> _Extracted data entries_:

[Start of section]

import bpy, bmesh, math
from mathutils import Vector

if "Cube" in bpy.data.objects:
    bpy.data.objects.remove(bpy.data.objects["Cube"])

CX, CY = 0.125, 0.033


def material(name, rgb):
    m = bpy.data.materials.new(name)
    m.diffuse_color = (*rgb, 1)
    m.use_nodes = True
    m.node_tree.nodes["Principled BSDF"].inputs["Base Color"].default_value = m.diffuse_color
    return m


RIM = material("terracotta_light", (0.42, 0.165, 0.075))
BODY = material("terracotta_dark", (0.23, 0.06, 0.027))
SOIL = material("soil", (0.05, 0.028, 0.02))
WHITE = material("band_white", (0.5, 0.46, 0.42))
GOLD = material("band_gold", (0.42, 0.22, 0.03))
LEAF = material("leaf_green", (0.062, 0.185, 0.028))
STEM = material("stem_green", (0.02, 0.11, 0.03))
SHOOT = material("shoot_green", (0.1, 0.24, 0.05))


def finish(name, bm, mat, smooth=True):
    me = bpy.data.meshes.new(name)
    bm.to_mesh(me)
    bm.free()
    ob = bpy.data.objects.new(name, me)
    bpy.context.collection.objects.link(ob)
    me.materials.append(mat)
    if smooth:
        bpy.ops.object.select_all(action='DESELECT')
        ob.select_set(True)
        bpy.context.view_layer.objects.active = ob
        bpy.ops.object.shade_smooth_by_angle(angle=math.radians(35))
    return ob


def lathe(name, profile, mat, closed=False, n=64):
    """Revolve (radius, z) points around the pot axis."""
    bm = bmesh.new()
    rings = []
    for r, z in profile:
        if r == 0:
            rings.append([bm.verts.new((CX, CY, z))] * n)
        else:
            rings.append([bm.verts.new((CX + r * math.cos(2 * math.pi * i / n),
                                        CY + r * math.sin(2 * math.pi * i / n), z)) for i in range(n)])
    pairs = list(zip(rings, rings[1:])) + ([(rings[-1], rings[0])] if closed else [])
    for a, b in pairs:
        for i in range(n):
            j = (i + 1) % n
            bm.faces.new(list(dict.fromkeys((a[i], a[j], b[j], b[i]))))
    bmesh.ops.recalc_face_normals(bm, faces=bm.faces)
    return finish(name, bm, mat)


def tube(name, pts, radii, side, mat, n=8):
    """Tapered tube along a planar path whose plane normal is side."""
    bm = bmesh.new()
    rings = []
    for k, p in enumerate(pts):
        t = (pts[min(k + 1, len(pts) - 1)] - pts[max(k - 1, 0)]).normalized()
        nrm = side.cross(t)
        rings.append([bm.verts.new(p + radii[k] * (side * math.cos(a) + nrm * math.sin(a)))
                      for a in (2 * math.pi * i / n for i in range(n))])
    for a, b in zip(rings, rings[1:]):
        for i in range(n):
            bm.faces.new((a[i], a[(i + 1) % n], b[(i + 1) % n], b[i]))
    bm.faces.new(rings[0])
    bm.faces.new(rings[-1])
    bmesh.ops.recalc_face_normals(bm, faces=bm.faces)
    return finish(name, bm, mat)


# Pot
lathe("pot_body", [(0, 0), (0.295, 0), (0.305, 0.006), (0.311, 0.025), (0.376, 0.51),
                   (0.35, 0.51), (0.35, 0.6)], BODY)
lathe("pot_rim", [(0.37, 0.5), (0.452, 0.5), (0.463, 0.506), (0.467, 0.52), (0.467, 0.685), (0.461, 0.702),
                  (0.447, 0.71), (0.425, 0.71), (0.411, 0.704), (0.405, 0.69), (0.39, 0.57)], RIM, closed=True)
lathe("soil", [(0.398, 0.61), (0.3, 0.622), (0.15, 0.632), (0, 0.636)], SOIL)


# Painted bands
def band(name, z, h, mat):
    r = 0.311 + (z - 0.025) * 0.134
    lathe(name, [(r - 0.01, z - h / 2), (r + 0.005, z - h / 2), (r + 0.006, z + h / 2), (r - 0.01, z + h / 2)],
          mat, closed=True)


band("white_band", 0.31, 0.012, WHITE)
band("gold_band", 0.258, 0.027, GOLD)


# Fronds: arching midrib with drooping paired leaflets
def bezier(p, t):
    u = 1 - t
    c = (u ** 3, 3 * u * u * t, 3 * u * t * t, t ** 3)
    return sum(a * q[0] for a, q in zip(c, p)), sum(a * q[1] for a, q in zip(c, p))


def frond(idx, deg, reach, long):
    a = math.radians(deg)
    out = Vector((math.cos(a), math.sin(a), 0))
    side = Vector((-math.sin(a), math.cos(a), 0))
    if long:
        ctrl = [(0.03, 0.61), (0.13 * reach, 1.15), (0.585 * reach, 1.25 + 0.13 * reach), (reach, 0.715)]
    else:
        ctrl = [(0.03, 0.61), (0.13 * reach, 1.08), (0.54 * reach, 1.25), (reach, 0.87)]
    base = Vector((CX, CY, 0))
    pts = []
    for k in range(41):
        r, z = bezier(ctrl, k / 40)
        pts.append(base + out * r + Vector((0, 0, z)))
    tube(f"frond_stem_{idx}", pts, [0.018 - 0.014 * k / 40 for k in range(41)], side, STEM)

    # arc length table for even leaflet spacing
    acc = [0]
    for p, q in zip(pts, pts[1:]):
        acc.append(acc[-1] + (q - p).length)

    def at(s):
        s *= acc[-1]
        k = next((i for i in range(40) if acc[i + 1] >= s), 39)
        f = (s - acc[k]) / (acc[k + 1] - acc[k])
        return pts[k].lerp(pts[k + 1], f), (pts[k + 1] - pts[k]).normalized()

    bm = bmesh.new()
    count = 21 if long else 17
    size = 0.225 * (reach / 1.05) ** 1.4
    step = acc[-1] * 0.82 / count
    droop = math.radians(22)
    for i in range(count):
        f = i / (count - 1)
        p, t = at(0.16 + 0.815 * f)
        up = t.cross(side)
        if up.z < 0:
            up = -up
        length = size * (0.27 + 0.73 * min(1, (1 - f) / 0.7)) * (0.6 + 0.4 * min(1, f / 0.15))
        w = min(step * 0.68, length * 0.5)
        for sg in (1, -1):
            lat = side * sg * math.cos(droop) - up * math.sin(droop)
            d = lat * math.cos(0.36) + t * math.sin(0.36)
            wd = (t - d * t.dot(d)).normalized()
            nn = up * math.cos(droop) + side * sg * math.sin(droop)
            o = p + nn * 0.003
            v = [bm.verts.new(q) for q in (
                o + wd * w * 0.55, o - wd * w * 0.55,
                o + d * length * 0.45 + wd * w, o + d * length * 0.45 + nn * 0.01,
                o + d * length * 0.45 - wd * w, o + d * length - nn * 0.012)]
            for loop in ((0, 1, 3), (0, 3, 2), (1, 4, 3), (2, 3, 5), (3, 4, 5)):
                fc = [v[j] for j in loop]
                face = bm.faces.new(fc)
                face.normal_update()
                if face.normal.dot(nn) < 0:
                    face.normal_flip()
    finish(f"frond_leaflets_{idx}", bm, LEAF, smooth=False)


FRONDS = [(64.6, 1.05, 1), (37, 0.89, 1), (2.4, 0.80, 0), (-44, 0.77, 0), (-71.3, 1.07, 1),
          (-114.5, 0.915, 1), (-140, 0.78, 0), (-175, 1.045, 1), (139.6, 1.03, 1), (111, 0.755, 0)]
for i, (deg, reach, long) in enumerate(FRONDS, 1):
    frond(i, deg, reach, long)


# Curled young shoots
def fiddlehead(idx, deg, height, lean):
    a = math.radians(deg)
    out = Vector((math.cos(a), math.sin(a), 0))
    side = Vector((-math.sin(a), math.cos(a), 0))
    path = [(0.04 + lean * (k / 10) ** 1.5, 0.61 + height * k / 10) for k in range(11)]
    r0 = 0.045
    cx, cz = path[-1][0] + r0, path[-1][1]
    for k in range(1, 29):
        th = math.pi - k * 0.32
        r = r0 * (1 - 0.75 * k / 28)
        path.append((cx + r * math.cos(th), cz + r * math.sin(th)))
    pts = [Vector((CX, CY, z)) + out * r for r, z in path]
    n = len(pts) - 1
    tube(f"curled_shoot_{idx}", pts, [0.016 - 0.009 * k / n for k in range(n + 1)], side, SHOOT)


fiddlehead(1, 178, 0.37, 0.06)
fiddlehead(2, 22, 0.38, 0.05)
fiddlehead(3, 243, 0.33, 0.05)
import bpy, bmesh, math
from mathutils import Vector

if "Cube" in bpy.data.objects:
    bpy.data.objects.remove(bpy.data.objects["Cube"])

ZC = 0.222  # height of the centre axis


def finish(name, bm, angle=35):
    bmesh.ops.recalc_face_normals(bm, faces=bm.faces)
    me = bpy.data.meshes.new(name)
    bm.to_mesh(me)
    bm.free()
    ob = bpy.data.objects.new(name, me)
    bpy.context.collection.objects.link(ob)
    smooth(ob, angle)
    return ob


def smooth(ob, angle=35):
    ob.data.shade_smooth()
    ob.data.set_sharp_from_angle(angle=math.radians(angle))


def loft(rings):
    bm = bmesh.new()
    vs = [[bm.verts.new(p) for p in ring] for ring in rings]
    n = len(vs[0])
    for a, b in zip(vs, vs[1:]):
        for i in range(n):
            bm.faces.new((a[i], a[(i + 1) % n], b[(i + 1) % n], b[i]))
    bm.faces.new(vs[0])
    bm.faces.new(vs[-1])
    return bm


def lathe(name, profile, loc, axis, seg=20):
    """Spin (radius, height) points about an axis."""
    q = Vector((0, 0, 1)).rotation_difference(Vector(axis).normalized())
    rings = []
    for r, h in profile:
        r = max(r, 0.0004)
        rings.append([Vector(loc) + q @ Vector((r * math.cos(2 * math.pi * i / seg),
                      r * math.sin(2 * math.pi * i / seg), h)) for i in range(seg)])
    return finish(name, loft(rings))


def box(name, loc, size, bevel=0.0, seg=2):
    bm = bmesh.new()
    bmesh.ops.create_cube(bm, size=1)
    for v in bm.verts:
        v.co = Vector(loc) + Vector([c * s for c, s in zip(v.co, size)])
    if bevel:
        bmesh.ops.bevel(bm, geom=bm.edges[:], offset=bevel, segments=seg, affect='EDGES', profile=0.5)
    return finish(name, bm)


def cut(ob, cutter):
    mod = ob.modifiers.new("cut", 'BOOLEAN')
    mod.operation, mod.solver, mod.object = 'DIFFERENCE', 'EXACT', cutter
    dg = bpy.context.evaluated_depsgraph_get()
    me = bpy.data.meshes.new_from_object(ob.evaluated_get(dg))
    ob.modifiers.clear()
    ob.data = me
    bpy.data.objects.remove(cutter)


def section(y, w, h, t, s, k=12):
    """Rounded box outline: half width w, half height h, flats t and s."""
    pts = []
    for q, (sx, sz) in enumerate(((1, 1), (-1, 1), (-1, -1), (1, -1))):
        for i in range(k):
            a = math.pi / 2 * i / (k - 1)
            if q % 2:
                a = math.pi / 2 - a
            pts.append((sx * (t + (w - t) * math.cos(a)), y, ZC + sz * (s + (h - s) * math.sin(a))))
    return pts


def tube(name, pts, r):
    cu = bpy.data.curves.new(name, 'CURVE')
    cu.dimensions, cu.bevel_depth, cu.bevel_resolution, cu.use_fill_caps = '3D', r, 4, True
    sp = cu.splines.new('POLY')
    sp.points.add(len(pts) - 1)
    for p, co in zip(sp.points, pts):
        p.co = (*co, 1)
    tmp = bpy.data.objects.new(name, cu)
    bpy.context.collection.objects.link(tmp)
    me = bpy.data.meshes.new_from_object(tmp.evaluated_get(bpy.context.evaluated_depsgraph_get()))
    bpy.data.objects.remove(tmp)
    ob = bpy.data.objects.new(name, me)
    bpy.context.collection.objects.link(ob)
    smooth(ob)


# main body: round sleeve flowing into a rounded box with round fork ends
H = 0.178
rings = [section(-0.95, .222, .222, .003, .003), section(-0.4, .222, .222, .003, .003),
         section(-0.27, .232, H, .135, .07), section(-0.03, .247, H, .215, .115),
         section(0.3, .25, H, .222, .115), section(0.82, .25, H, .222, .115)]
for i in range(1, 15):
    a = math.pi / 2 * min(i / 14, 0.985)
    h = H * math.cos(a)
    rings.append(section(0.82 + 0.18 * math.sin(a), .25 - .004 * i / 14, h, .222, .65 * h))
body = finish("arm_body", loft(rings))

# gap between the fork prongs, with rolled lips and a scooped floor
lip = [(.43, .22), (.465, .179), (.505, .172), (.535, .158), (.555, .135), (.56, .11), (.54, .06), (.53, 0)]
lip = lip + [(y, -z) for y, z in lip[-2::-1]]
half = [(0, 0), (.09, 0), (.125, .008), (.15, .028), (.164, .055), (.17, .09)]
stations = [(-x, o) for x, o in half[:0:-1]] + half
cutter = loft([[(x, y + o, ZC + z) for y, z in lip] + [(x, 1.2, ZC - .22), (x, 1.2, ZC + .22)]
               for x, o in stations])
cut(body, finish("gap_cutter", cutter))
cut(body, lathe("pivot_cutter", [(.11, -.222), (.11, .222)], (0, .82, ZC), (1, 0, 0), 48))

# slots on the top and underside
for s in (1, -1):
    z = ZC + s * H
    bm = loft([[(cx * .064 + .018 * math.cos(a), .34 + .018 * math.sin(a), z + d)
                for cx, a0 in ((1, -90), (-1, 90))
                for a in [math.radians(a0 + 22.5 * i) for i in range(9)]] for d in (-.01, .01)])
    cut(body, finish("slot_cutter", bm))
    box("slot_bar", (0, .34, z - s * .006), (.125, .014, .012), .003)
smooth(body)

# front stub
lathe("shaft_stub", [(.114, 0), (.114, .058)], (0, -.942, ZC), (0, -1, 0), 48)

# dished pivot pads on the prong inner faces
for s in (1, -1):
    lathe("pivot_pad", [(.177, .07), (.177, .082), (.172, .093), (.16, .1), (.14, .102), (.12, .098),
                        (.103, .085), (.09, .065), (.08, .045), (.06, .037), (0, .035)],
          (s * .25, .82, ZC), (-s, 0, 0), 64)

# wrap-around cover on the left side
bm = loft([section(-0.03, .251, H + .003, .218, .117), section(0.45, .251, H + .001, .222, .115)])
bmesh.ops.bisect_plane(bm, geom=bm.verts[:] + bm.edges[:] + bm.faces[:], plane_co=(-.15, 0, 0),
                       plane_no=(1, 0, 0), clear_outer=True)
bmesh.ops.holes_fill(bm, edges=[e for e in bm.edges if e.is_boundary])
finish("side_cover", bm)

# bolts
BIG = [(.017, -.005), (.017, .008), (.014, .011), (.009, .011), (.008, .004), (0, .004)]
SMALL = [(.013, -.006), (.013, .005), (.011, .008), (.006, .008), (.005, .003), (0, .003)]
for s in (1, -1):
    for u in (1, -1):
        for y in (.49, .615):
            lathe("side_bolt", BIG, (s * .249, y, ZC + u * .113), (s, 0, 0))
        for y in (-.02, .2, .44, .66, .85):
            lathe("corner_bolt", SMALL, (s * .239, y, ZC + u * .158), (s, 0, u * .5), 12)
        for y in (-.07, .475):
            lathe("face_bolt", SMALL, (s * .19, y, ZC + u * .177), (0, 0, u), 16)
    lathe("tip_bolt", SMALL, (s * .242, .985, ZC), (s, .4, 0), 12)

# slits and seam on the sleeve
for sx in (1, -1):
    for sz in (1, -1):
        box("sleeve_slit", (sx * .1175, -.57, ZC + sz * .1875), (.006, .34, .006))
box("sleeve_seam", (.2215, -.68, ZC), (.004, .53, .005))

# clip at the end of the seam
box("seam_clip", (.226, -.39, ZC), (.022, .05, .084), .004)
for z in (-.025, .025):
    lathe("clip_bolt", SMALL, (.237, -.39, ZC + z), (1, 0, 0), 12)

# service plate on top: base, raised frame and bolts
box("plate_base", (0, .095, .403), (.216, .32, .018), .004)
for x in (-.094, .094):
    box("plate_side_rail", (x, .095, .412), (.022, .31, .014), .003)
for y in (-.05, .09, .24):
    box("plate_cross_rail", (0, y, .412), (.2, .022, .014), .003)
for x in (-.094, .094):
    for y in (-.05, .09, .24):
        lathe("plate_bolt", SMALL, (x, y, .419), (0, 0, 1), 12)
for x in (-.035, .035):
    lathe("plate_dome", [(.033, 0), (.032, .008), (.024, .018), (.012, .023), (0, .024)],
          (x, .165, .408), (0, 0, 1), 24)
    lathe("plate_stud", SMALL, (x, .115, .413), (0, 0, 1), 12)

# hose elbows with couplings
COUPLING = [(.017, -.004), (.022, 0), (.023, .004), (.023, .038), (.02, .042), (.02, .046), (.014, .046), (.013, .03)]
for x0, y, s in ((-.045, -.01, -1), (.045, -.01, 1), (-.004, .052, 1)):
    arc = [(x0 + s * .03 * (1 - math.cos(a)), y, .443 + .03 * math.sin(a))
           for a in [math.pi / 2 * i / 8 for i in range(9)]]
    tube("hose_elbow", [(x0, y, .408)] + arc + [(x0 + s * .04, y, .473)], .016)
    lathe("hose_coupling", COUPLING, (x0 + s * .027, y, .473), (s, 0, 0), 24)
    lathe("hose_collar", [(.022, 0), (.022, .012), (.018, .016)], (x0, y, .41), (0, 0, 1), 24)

[End of section]

> _Exercise_:
All lines in the records above that contain "True" are to be reported.

> _Response box_:
    m.use_nodes = True
def finish(name, bm, mat, smooth=True):
        ob.select_set(True)
                  (0.447, 0.71), (0.425, 0.71), (0.411, 0.704), (0.405, 0.69), (0.39, 0.57)], RIM, closed=True)
          mat, closed=True)
    cu.dimensions, cu.bevel_depth, cu.bevel_resolution, cu.use_fill_caps = '3D', r, 4, True
                       plane_no=(1, 0, 0), clear_outer=True)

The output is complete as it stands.